Below, I will look at the challenges of handling the massive amounts of usage data reported by DSPs and how that affects rights owners collections. In a later post I will focus on the prevalence of flawed metadata and the effect it has on payouts.
CUTTING VOLUMES MEANs LOSING Money
In the year 2000, at the peak of CD sales, 942,500,000 CD’s were shipped in the United States. As an example, let’s assume that each release sold 1,000 copies on average. If each release had 10 tracks we would be dealing with 9,425,000 unique tracks in the year 2000 alone.
As high as that number may seem, it is only what roughly represents one or two monthly usage reports from one DSP for one product tier! In short, what was once years if not decades of usage data is now reported every month in the digital music industry! Indeed, I have previously calculated that the online music data volume in the Nordic region rose from index 100 in the year 2000 to index 112,500 in 2013 – and that was seven years ago!
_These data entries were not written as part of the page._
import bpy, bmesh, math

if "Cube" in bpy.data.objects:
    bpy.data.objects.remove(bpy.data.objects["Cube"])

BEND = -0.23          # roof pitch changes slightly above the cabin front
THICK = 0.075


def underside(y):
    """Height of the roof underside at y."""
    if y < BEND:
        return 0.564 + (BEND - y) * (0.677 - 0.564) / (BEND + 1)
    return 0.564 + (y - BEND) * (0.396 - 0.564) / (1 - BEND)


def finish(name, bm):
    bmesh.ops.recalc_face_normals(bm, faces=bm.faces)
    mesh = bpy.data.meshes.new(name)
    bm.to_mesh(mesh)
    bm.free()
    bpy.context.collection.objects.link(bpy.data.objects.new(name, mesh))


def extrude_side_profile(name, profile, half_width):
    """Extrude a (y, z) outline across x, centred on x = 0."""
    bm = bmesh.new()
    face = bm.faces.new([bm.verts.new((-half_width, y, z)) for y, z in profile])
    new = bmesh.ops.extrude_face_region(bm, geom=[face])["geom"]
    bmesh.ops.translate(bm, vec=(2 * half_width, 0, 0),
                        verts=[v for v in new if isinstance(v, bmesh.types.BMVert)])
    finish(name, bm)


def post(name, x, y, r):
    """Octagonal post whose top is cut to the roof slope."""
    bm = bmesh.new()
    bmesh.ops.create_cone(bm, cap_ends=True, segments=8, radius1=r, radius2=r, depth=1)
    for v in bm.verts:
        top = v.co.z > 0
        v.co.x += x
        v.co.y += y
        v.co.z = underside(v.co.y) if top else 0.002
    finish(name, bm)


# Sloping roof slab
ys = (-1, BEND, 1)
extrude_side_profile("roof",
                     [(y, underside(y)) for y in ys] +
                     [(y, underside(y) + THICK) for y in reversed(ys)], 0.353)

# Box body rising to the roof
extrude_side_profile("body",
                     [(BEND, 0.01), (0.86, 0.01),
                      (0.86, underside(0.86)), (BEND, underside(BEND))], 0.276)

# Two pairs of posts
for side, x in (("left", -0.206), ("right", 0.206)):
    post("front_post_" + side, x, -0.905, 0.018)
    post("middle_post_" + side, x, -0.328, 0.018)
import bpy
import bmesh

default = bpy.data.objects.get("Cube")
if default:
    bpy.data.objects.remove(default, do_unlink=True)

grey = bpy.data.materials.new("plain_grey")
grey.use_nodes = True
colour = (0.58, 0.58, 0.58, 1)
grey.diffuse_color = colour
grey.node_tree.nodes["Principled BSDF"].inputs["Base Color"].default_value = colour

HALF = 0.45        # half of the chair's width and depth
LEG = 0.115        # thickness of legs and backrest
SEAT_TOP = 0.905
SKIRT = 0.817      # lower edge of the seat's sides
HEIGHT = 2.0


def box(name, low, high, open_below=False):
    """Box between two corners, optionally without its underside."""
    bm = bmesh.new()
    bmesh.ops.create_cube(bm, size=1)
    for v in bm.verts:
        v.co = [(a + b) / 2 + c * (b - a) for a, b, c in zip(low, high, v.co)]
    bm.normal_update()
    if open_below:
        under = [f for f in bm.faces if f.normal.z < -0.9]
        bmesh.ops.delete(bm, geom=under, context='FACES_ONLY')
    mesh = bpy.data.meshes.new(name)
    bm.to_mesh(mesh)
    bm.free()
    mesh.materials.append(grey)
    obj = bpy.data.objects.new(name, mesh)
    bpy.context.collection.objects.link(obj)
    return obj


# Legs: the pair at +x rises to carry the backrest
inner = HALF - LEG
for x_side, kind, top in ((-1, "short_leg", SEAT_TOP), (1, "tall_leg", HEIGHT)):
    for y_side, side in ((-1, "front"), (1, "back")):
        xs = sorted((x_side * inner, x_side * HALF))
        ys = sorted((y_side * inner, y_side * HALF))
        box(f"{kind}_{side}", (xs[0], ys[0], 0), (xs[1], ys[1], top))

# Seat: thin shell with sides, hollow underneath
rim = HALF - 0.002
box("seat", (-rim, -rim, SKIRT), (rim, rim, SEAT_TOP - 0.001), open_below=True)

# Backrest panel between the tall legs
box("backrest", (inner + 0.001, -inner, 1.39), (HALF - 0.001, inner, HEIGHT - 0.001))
So how did the industry cope with this increase?
Well, when 90-95% of value can be found in the first 20-40% of used tracks (cf. above between 300K and 1,600K tracks), it was, and is, “easy” to simply not analyse the remaining 1,200K – 2,400K tracks for the last 5-10% of value. Particularly since it simply became too expensive and/or time consuming for the rights owners/administrators to analyse the data in the tail. Hence it became an industry standard solution to “Cut off the Long Tail” when processing data, and focus only on the lucrative part in the “hits” section.
While this solution saved you 60-80% of the workload, this also meant that rights owners said goodbye to 5-10% of revenues in an otherwise equal scenario! Even then, we know that not all the remaining 20-40% of data was or is always processed.
Leave No Bit Behind – MPAC to the rescue
When we set out on Muserk’s voyage to become a leading global digital rights administrator, we set the goal that our back end had to be able to cope with all the data volumes.We were going to leave no stone unturned – leave no bit behind. Not only do we believe that everyone should get paid correctly, we also believe that our customers and their rights owners have the right to know when their work was matched but did not generate (enough) money to warrant a distribution. As our Head of Technology, Collin White, put it; “we have to carry the zeroes as well as the heroes”.
So that is what we did. Today, our proprietary scaled cloud infrastructure, MPAC ( Muserk Primary Automation Cortex), enables us to handle a multitude of workflows simultaneously. This enables Muserk to process tens of millions of reporting lines in less than an hour. To draw on our example of CD’s in the year 2000, Muserk processes a year’s worth of data in less than an hour or more. That’s two decades of data in less than a day! At Muserk, we are able to look at every single reporting line, every single track, every single bit and match it to our customers repertoire. And, from first-hand experience, we can see the difference that makes to our customers and their earnings.
Money Spent Is Actually Money Earned!
“So how does this affect my collections?”, you may ask. Well, in an industry where the average commission rate is typically between 10% and 20%, finding the 5-10% of value in the long tail makes a huge difference when calculating the actual value of a service. In fact, you can very easily end up with less money by paying a lower service fee.
For example, rights administrator A charges 11% commission, but cuts off the tail and only finds 90% of value. This leaves you with about 80% of your copyright value, and with no visibility of the long tail. Thus, you have no idea which works represent 10% of the value of your rights, how they are used, by whom they are used, and where your usage is coming from. Conversely, rights administrator B charges 19%, but does not cut off the long tail. Now you are getting 81% of your copyright value plus full granularity on all usage! In short, the true value of a digital rights administrator is more than its price tag. That is true when you look at volumes alone, but even more so when you include accuracy.
More to come
In my next blog post I will look at how the ability to accurately triangulate the flawed metadata of the online industry further augments the example on price and value above. Stay tuned for more! In the meantime, feel free to check out some of the other Muserk blog posts.